→ Source records:
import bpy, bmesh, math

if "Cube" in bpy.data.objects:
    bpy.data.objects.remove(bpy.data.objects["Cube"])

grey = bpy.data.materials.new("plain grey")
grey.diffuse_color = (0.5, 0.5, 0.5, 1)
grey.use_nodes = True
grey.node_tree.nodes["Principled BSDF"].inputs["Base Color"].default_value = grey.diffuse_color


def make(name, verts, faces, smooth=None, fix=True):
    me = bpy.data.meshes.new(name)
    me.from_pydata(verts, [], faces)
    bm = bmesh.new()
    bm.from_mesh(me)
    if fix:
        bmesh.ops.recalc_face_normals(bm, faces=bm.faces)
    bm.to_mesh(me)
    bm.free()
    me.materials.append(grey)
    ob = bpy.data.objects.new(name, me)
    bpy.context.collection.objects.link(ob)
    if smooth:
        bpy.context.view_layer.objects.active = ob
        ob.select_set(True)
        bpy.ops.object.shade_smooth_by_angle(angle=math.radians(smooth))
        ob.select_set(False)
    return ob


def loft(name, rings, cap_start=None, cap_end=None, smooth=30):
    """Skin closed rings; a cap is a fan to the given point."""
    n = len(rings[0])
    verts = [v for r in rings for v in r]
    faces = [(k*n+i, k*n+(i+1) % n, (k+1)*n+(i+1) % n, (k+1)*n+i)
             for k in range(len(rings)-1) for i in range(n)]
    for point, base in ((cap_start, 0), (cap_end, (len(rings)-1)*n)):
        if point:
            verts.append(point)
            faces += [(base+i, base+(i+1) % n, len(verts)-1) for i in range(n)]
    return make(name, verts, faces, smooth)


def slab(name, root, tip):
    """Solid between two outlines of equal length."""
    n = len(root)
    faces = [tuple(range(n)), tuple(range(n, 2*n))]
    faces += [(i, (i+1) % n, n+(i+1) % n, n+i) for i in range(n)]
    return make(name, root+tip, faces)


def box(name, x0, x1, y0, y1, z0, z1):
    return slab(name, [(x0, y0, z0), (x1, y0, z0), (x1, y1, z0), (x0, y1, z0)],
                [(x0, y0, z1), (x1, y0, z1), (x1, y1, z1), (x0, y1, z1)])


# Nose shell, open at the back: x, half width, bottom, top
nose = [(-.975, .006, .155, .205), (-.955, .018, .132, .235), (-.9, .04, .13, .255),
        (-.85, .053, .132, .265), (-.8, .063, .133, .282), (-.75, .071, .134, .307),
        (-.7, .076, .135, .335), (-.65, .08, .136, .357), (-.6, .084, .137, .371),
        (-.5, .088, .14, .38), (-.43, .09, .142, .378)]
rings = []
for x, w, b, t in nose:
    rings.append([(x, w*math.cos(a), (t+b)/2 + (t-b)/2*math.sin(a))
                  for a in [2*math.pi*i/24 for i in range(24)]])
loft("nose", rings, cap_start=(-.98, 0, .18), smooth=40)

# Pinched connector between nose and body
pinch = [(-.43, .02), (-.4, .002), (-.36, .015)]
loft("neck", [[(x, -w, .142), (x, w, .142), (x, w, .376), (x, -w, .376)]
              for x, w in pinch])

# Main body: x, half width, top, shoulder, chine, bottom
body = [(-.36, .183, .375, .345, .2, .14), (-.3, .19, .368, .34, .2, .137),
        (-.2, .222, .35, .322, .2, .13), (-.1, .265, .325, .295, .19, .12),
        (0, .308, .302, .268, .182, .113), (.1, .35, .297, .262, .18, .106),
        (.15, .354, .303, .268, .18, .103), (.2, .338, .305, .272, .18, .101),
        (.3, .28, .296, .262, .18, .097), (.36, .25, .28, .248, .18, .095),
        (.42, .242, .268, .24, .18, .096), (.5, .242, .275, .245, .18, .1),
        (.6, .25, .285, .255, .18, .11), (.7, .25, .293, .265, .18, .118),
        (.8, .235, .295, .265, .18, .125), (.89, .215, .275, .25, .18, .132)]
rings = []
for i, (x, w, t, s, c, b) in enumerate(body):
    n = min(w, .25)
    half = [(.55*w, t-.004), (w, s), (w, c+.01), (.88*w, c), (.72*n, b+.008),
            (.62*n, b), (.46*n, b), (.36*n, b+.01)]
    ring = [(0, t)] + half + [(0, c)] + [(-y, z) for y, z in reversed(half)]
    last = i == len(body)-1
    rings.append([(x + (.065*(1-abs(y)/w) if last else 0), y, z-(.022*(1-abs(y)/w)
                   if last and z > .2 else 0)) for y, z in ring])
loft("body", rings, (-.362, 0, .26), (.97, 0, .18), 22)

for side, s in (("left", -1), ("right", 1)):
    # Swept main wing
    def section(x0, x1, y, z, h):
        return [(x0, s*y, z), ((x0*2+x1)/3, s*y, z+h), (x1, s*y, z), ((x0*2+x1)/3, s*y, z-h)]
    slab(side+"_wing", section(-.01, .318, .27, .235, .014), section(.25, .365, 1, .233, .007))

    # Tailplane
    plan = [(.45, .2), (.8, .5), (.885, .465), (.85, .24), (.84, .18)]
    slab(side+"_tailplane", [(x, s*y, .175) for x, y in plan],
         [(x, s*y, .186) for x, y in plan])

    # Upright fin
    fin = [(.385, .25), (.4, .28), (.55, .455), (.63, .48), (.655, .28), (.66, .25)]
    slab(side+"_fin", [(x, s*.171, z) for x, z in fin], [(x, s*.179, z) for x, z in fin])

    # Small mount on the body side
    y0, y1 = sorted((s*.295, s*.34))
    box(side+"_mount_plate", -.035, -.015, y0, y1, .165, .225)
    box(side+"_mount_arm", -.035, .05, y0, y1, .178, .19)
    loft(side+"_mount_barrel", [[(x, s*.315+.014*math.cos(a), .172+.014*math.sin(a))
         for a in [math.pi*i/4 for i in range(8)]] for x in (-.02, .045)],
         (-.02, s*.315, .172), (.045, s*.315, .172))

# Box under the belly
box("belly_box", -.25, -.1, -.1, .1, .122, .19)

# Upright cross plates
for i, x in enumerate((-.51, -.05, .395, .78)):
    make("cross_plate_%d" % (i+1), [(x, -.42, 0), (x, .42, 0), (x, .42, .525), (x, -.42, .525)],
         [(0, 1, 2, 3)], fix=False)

==

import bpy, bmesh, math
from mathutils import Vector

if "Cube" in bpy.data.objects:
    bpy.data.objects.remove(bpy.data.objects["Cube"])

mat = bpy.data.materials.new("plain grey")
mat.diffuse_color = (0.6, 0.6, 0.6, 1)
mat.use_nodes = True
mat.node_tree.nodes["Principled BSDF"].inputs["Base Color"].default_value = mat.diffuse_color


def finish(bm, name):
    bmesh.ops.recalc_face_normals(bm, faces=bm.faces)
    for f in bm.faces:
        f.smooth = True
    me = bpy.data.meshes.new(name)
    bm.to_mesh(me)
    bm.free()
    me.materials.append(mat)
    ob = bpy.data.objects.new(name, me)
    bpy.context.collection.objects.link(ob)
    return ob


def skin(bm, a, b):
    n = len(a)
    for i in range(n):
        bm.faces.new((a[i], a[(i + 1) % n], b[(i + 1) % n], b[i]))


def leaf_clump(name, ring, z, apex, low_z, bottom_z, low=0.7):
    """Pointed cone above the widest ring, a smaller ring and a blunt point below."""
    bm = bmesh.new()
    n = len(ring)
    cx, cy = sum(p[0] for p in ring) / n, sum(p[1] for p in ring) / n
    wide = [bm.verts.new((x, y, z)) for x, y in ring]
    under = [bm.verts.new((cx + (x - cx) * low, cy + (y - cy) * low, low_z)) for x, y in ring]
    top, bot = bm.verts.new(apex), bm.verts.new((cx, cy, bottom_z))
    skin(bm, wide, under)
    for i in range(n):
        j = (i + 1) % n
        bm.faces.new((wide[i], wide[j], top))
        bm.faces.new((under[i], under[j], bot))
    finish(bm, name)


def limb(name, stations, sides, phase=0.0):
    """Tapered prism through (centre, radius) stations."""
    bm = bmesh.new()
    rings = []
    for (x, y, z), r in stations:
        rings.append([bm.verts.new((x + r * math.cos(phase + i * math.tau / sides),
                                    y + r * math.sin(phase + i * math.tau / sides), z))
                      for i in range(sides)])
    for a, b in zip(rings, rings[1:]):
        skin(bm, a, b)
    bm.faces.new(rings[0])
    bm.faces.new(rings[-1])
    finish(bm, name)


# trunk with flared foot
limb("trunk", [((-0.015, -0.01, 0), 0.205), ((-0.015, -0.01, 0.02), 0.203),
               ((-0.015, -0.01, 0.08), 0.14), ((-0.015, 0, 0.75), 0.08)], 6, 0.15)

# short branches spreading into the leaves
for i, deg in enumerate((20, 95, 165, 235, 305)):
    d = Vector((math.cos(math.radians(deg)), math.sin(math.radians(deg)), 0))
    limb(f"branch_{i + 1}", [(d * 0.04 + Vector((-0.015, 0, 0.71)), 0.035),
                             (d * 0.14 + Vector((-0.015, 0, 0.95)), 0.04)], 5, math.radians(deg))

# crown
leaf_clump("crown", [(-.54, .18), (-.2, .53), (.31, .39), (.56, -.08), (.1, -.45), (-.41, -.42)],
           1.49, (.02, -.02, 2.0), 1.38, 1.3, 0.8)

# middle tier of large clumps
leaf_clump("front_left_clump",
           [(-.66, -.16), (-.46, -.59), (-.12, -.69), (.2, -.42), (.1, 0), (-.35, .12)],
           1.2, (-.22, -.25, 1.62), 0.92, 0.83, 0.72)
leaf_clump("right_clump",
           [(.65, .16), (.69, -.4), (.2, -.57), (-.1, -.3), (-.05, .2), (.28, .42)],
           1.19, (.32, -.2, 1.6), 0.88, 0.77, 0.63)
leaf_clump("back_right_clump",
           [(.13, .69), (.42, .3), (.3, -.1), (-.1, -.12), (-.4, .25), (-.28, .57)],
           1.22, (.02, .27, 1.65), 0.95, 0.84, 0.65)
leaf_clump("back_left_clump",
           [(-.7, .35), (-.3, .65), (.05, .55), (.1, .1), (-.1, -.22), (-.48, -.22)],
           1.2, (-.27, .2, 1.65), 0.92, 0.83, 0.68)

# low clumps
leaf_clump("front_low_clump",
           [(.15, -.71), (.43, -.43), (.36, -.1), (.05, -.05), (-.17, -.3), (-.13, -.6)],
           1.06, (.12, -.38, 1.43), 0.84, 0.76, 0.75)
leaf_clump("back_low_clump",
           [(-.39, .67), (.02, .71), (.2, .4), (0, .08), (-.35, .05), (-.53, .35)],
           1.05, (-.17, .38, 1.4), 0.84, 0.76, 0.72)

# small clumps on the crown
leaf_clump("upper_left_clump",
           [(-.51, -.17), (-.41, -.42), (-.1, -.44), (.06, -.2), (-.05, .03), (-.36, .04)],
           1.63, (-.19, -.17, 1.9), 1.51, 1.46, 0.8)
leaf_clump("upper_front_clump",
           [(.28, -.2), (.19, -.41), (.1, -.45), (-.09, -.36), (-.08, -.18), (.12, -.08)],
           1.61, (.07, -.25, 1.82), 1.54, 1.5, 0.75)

→ Your assignment: Give the count of lines in the listing that hold the word "range", and nothing else.

→ Worked solution: 9